The role of the coach is to recognise and understand the interplay between restraint (constraining choices to a narrow range of options that are consistent with the goal) and flexibility (broadening the range of options to include more choices that are consistent with the goal to varying degrees). Both have merits. More restraint is desirable as it affords more consistency and thus progress, while flexibility can offer mental and physical reprieve, as well as enhance autonomy. Both aspects must be considered, specifically because we are working with humans and their innate limits. Will-power is not endless.
However, it is worth considering that although higher amounts of flexibility provide more options, which is a good thing on average, it is not necessarily ideal in this specific context, for reasons already outlined. So while some variety of choice should be preserved, it is knowing which choice types should have more flexibility and which should be constrained that is the more difficult question to answer. Keep in mind though, irrespective of an individual’s natural tendency to prefer variety over routine, in this phase athletes are highly susceptible to deviating from their plan, even without the instruction of a coach. If you give an athlete an inch, they will likely take a mile – so forget optimality and recognise we are all human. Then work on what will produce the best outcome based on that premise.
A high degree of forethought and consideration must be given to when and how much variety and flexibility in diet, training or routine can be introduced. Be sure to critically evaluate the current context, know the athlete like the back of your hand and use your wisdom to ensure that any decisions made related to making decisions has a high probability of leading to favourable outcomes. For the most part, more consistency and less flexibility in this phase will be needed and is the foundation for pushing the body to its limits.
When making decisions to enhance progress or keep an athlete progressing as they are, it is critical to think along a time continuum as per the conceptual model above. First, consider the historical information as well as the data obtained through objective and subjective athlete assessments. This will help form your foundation for better understanding the current context. When assessing the situation at hand, be sure to think about the projected outcomes that are desirable (positive outcomes) and those which are not (negative outcomes) as well as what factors could influence the probability of those outcomes occurring. This is called making a projection and will lead to a number of possible choices for you to make.

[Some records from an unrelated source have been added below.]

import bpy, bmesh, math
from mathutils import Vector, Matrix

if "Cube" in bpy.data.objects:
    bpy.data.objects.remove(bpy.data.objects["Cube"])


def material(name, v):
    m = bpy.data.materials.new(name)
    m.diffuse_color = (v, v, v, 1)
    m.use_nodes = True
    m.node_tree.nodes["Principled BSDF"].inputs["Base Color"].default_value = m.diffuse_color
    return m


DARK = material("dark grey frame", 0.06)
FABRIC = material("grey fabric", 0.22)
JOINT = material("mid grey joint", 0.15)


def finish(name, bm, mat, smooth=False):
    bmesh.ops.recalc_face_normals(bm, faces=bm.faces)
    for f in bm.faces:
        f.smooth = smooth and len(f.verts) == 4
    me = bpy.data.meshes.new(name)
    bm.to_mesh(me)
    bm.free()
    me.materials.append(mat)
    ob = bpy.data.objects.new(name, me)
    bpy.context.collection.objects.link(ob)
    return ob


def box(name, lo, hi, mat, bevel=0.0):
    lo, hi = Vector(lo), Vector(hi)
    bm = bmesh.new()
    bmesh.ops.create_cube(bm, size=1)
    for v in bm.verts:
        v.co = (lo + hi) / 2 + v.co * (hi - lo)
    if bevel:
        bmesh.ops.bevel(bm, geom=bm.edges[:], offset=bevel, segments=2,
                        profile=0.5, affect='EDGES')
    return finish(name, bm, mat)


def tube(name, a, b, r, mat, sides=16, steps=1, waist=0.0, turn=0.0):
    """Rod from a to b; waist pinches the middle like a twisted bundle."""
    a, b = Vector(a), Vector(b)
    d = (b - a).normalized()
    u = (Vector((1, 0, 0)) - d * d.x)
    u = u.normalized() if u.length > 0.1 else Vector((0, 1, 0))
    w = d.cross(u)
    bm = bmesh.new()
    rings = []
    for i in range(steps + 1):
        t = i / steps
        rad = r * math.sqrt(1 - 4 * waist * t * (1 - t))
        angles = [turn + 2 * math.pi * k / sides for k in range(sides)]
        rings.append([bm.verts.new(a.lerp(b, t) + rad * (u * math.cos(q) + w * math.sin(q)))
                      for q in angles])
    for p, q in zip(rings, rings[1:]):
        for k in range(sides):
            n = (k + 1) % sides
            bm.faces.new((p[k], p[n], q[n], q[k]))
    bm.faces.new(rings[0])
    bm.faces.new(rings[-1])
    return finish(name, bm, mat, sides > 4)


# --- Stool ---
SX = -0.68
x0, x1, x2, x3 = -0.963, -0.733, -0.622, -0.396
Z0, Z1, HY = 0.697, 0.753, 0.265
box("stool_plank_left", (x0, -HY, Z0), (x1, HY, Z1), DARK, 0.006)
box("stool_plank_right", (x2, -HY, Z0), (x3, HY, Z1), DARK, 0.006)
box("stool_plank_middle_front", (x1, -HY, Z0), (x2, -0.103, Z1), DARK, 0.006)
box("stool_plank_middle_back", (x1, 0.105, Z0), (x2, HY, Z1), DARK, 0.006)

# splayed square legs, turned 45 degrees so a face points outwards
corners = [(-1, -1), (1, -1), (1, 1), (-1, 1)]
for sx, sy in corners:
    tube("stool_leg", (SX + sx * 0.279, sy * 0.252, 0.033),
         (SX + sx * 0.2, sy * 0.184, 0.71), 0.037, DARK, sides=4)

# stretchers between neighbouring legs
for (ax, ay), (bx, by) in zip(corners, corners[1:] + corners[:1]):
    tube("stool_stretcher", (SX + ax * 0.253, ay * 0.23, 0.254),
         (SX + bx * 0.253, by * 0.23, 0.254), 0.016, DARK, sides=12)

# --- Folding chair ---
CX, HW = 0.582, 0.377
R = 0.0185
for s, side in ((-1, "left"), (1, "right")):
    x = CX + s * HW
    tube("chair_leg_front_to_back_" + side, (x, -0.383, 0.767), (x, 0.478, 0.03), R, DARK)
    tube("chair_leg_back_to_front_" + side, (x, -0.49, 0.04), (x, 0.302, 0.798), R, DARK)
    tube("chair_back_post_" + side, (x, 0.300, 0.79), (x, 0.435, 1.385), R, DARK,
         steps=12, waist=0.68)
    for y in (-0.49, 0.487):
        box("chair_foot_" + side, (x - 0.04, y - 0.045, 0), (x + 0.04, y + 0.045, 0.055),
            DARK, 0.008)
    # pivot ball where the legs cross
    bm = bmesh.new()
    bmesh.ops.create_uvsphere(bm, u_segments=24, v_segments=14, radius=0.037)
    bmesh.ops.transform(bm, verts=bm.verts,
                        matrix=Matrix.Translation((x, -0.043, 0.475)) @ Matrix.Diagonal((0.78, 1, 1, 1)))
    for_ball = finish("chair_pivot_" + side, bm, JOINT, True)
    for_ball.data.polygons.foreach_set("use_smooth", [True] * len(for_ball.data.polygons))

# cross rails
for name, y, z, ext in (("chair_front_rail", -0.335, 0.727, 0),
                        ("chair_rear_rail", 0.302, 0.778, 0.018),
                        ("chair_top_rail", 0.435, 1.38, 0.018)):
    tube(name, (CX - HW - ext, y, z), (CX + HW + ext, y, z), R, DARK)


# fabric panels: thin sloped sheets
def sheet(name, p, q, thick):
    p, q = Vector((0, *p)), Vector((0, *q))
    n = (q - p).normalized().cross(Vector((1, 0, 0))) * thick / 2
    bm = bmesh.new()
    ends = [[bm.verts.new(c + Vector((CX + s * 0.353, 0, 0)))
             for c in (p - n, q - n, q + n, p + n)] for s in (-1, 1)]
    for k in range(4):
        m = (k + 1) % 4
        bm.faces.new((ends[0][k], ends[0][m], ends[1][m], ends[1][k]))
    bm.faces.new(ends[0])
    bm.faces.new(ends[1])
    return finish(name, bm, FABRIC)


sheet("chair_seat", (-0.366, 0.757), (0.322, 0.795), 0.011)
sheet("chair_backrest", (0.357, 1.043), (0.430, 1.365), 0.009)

For example, if you are deep into the digging phase and an athletes weight loss and visuals have stalled for 2 weeks or more, the options you have available to you when making an adjustment are:
- Decrease calories
- Increase activity levels
- Decrease calories + increase activity levels
- Keep calories constant
- Increase calories (diet break or refeed)
This is a very basic decision – if the only factor were energy balance. Thinking could go along the lines of; simply create a calorie deficit and progress shall continue. However, this example does not provide you with other critical information such as hunger levels, current calorie intakes, when the last adjustment was made, stress levels, sleep and so on. These additional factors will influence both the immediate and delayed outcomes and must be accounted for when making decisions. So while we cannot give you the correct answer to the choices presented above, we can at least try to highlight the complexity of these decisions. In order to select the correct option and thus produce the most desirable outcome, you must gather information from many sources, recognise which factors of the contest prep are closer to the breaking point than others, and ensure that whatever choice you make is one that moves you in a better direction and not one that brings the prep close to a point of no-return.